[Activity]: Every line of the material below should be output exactly as written, with the images skipped.

[Data excerpts]:
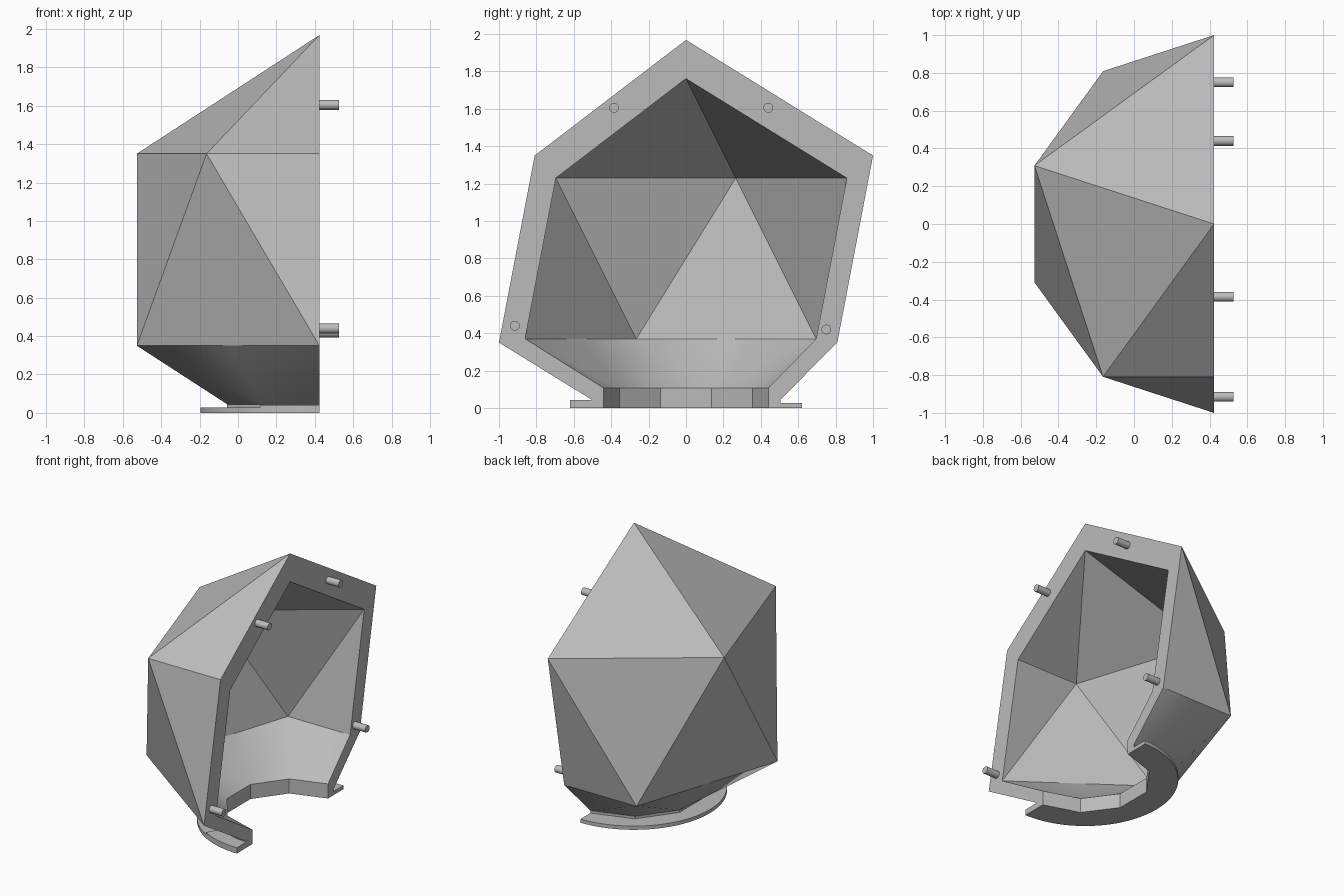
import bpy
import bmesh
from math import radians, sin, cos

cube = bpy.data.objects.get("Cube")
if cube:
    bpy.data.objects.remove(cube)

CUT = 0.424  # x of the flat open side
ANGLES = [90, 54, 18, -18, -54, -90]

grey = bpy.data.materials.new("light grey")
grey.use_nodes = True
grey.diffuse_color = (0.5, 0.5, 0.5, 1)
grey.node_tree.nodes["Principled BSDF"].inputs["Base Color"].default_value = (0.5, 0.5, 0.5, 1)


def polar(r, a, z):
    return (CUT - r * cos(radians(a)), r * sin(radians(a)), z)


def finish(bm, name):
    bmesh.ops.recalc_face_normals(bm, faces=bm.faces)
    mesh = bpy.data.meshes.new(name)
    bm.to_mesh(mesh)
    bm.free()
    mesh.materials.append(grey)
    obj = bpy.data.objects.new(name, mesh)
    bpy.context.collection.objects.link(obj)
    bpy.ops.object.select_all(action="DESELECT")
    obj.select_set(True)
    bpy.context.view_layer.objects.active = obj
    bpy.ops.object.shade_smooth_by_angle(angle=radians(30))
    return obj


def half_icosahedron(bm, radius, centre, neck_radius, neck_z):
    """One skin of the shell; returns both open edges and the bottom ring."""
    half = radius / 2
    mid = radius * cos(radians(36))  # middle of a ring edge
    top = bm.verts.new((CUT, 0, centre + half * 5 ** 0.5))
    upper = [bm.verts.new(polar(r, a, centre + half))
             for r, a in ((radius, 90), (radius, 18), (radius, -54), (mid, -90))]
    lower = [bm.verts.new(polar(mid if i % 2 == 0 else radius, a, centre - half))
             for i, a in enumerate(ANGLES)]
    neck = [bm.verts.new(polar(neck_radius, a, neck_z)) for a in ANGLES]
    foot = [bm.verts.new(polar(neck_radius, a, 0)) for a in ANGLES]
    # cap
    for a, b in zip(upper, upper[1:]):
        bm.faces.new((top, a, b))
    # band of alternating triangles
    bm.faces.new((upper[0], lower[1], lower[0]))
    for i in range(3):
        v = lower[2 * i + 1]
        bm.faces.new((upper[i], upper[i + 1], v))
        if i < 2:
            bm.faces.new((upper[i + 1], lower[2 * i + 3], lower[2 * i + 2], v))
    # sloping underside and upright neck
    for i in range(5):
        corner, middle = (i, i + 1) if i % 2 else (i + 1, i)
        bm.faces.new((lower[corner], lower[middle], neck[middle]))
        bm.faces.new((lower[corner], neck[middle], neck[corner]))
        bm.faces.new((neck[i], neck[i + 1], foot[i + 1], foot[i]))
    back = [top, upper[0], lower[0], neck[0], foot[0]]
    front = [top, upper[-1], lower[-1], neck[-1], foot[-1]]
    return back, front, foot


# Hollow shell with a flat rim
bm = bmesh.new()
outer = half_icosahedron(bm, 1.0, 0.85, 0.505, 0.045)
inner = half_icosahedron(bm, 0.86, 0.80, 0.44, 0.107)
for a, b in zip(outer, inner):
    for i in range(len(a) - 1):
        bm.faces.new((a[i], a[i + 1], b[i + 1], b[i]))
finish(bm, "half_shell")


def arc_plate(name, r0, r1, z0, z1, start, end, steps):
    bm = bmesh.new()
    rows = []
    for i in range(steps + 1):
        a = start + (end - start) * i / steps
        rows.append([bm.verts.new(polar(r, a, z))
                     for r, z in ((r0, z0), (r1, z0), (r1, z1), (r0, z1))])
    for p, q in zip(rows, rows[1:]):
        for k in range(4):
            n = (k + 1) % 4
            bm.faces.new((p[k], p[n], q[n], q[k]))
    bm.faces.new(rows[0])
    bm.faces.new(rows[-1])
    finish(bm, name)


# Round base flange and its locking lip
arc_plate("base_flange", 0.475, 0.62, 0, 0.027, -90, 90, 40)
arc_plate("flange_lip", 0.505, 0.62, 0.027, 0.042, -90, -60, 8)

# Alignment pins on the rim
pins = {"upper_front_pin": (-0.385, 1.605), "upper_back_pin": (0.44, 1.605),
        "lower_front_pin": (-0.915, 0.44), "lower_back_pin": (0.75, 0.42)}
for name, (y, z) in pins.items():
    bpy.ops.mesh.primitive_cylinder_add(vertices=24, radius=0.026, depth=0.124,
                                        location=(CUT + 0.041, y, z),
                                        rotation=(0, radians(90), 0))
    pin = bpy.context.object
    pin.name = name
    pin.data.materials.append(grey)
    bpy.ops.object.shade_smooth_by_angle(angle=radians(30))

[Response]:
import bpy
import bmesh
from math import radians, sin, cos

cube = bpy.data.objects.get("Cube")
if cube:
    bpy.data.objects.remove(cube)

CUT = 0.424  # x of the flat open side
ANGLES = [90, 54, 18, -18, -54, -90]

grey = bpy.data.materials.new("light grey")
grey.use_nodes = True
grey.diffuse_color = (0.5, 0.5, 0.5, 1)
grey.node_tree.nodes["Principled BSDF"].inputs["Base Color"].default_value = (0.5, 0.5, 0.5, 1)


def polar(r, a, z):
    return (CUT - r * cos(radians(a)), r * sin(radians(a)), z)


def finish(bm, name):
    bmesh.ops.recalc_face_normals(bm, faces=bm.faces)
    mesh = bpy.data.meshes.new(name)
    bm.to_mesh(mesh)
    bm.free()
    mesh.materials.append(grey)
    obj = bpy.data.objects.new(name, mesh)
    bpy.context.collection.objects.link(obj)
    bpy.ops.object.select_all(action="DESELECT")
    obj.select_set(True)
    bpy.context.view_layer.objects.active = obj
    bpy.ops.object.shade_smooth_by_angle(angle=radians(30))
    return obj


def half_icosahedron(bm, radius, centre, neck_radius, neck_z):
    """One skin of the shell; returns both open edges and the bottom ring."""
    half = radius / 2
    mid = radius * cos(radians(36))  # middle of a ring edge
    top = bm.verts.new((CUT, 0, centre + half * 5 ** 0.5))
    upper = [bm.verts.new(polar(r, a, centre + half))
             for r, a in ((radius, 90), (radius, 18), (radius, -54), (mid, -90))]
    lower = [bm.verts.new(polar(mid if i % 2 == 0 else radius, a, centre - half))
             for i, a in enumerate(ANGLES)]
    neck = [bm.verts.new(polar(neck_radius, a, neck_z)) for a in ANGLES]
    foot = [bm.verts.new(polar(neck_radius, a, 0)) for a in ANGLES]
    # cap
    for a, b in zip(upper, upper[1:]):
        bm.faces.new((top, a, b))
    # band of alternating triangles
    bm.faces.new((upper[0], lower[1], lower[0]))
    for i in range(3):
        v = lower[2 * i + 1]
        bm.faces.new((upper[i], upper[i + 1], v))
        if i < 2:
            bm.faces.new((upper[i + 1], lower[2 * i + 3], lower[2 * i + 2], v))
    # sloping underside and upright neck
    for i in range(5):
        corner, middle = (i, i + 1) if i % 2 else (i + 1, i)
        bm.faces.new((lower[corner], lower[middle], neck[middle]))
        bm.faces.new((lower[corner], neck[middle], neck[corner]))
        bm.faces.new((neck[i], neck[i + 1], foot[i + 1], foot[i]))
    back = [top, upper[0], lower[0], neck[0], foot[0]]
    front = [top, upper[-1], lower[-1], neck[-1], foot[-1]]
    return back, front, foot


# Hollow shell with a flat rim
bm = bmesh.new()
outer = half_icosahedron(bm, 1.0, 0.85, 0.505, 0.045)
inner = half_icosahedron(bm, 0.86, 0.80, 0.44, 0.107)
for a, b in zip(outer, inner):
    for i in range(len(a) - 1):
        bm.faces.new((a[i], a[i + 1], b[i + 1], b[i]))
finish(bm, "half_shell")


def arc_plate(name, r0, r1, z0, z1, start, end, steps):
    bm = bmesh.new()
    rows = []
    for i in range(steps + 1):
        a = start + (end - start) * i / steps
        rows.append([bm.verts.new(polar(r, a, z))
                     for r, z in ((r0, z0), (r1, z0), (r1, z1), (r0, z1))])
    for p, q in zip(rows, rows[1:]):
        for k in range(4):
            n = (k + 1) % 4
            bm.faces.new((p[k], p[n], q[n], q[k]))
    bm.faces.new(rows[0])
    bm.faces.new(rows[-1])
    finish(bm, name)


# Round base flange and its locking lip
arc_plate("base_flange", 0.475, 0.62, 0, 0.027, -90, 90, 40)
arc_plate("flange_lip", 0.505, 0.62, 0.027, 0.042, -90, -60, 8)

# Alignment pins on the rim
pins = {"upper_front_pin": (-0.385, 1.605), "upper_back_pin": (0.44, 1.605),
        "lower_front_pin": (-0.915, 0.44), "lower_back_pin": (0.75, 0.42)}
for name, (y, z) in pins.items():
    bpy.ops.mesh.primitive_cylinder_add(vertices=24, radius=0.026, depth=0.124,
                                        location=(CUT + 0.041, y, z),
                                        rotation=(0, radians(90), 0))
    pin = bpy.context.object
    pin.name = name
    pin.data.materials.append(grey)
    bpy.ops.object.shade_smooth_by_angle(angle=radians(30))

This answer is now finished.